The rulers of this play are very reputed and consider themselves high in esteem. However we see the use of “your honor” for Angelo in the play is ironic as he is corrupted and is of ill intentions. Angelo is a dual-faced pretentious man, who on assuming the post of the Duke considers himself above law and order and imposes it in the strictest of the manner onto the people. On the one hand he punishes Claudio to death for committing adultery and impregnating his fiancée while one the other, he asks Isabella, about to be nun, to sleep with him if she wants to save her brother’s life. So justice is basically void in this part of the novel while the ending is supposed to right the wrongs and settles with the marriage of most of them. Vienna’s legal code is not perfect in its form but it’s made worse by the representatives of power. The play is less of a Christian redemption and realization and more of the duplicity of power and its holders. While in one sense we can say that the Duke restored justice however it again represents the right to rule over every one of what he thinks is right instead of what really was. Most of the characters are in binary opposition to one another. Angelo’s imposition of law is a sharp alteration from Duke’s regime. Before Angelo, most of the laws “like unscoured armor, hung by the wall” (Act 2 Sc 1). There is mercy in the play but at the same time there is not. Barnardine refuses to be executed in place of Claudio and he is allowed to do so as if its Barnardine who decides whether or no he wants to die. William Hazlitt says, “Barnardine is a fine antithesis to the morality and the hypocrisy of the other characters in the play”.

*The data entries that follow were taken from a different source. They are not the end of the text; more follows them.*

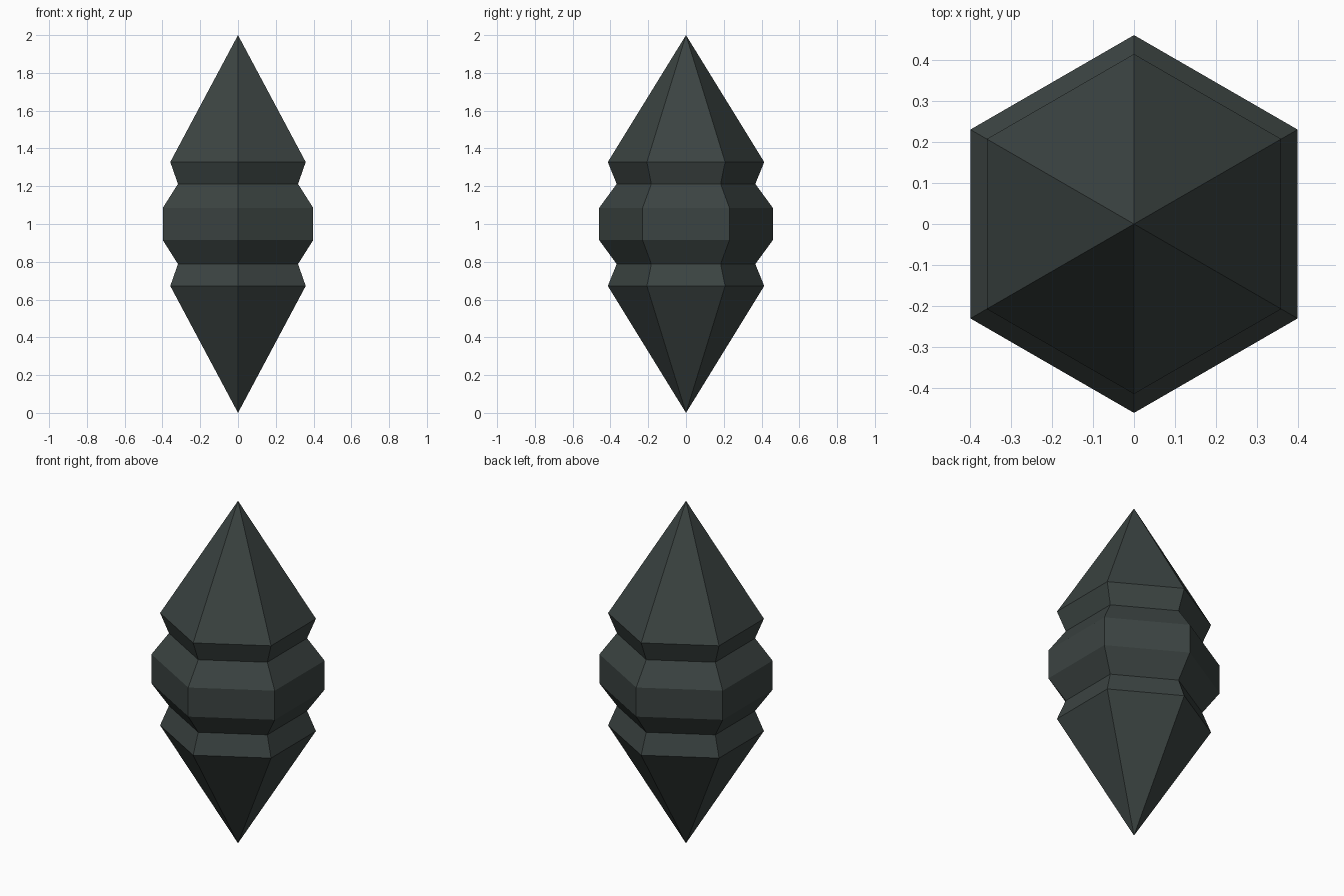
import bpy, bmesh, math

if "Cube" in bpy.data.objects:
    bpy.data.objects.remove(bpy.data.objects["Cube"])

SIDES = 6
# Upper half of the silhouette: (corner radius, height above the middle)
HALF = [(0.46, 0.085), (0.367, 0.212), (0.414, 0.328)]
PROFILE = [(r, 1 - h) for r, h in reversed(HALF)] + [(r, 1 + h) for r, h in HALF]

stone = bpy.data.materials.new("dark slate")
stone.diffuse_color = (0.044, 0.057, 0.054, 1)
stone.use_nodes = True
stone.node_tree.nodes["Principled BSDF"].inputs["Base Color"].default_value = stone.diffuse_color

# Crystal body: stacked hexagonal rings closed by a point at each end
bm = bmesh.new()
rings = []
for r, z in PROFILE:
    angles = [math.pi / 2 + math.tau * i / SIDES for i in range(SIDES)]
    rings.append([bm.verts.new((r * math.cos(a), r * math.sin(a), z)) for a in angles])
bottom, top = bm.verts.new((0, 0, 0)), bm.verts.new((0, 0, 2))

for i in range(SIDES):
    j = (i + 1) % SIDES
    bm.faces.new((bottom, rings[0][j], rings[0][i]))
    bm.faces.new((top, rings[-1][i], rings[-1][j]))
    for lo, hi in zip(rings, rings[1:]):
        bm.faces.new((lo[i], lo[j], hi[j], hi[i]))
bmesh.ops.recalc_face_normals(bm, faces=bm.faces)

mesh = bpy.data.meshes.new("crystal")
bm.to_mesh(mesh)
bm.free()
mesh.materials.append(stone)
bpy.context.collection.objects.link(bpy.data.objects.new("crystal", mesh))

The legal concept of equity played a critical role in the play however to what extent was it achieved is a matter of further study. Vincentio wanted Vienna to be in order and discipline; he wanted his subjects to be law-abiding and thus wanted the laws to be implemented in a better way. When he appoints Angelo to do so, it means that he knows that he has failed in his duties however Angelo himself is proved corrupt. The Duke acts as a teacher who is also a lawgiver and a judge.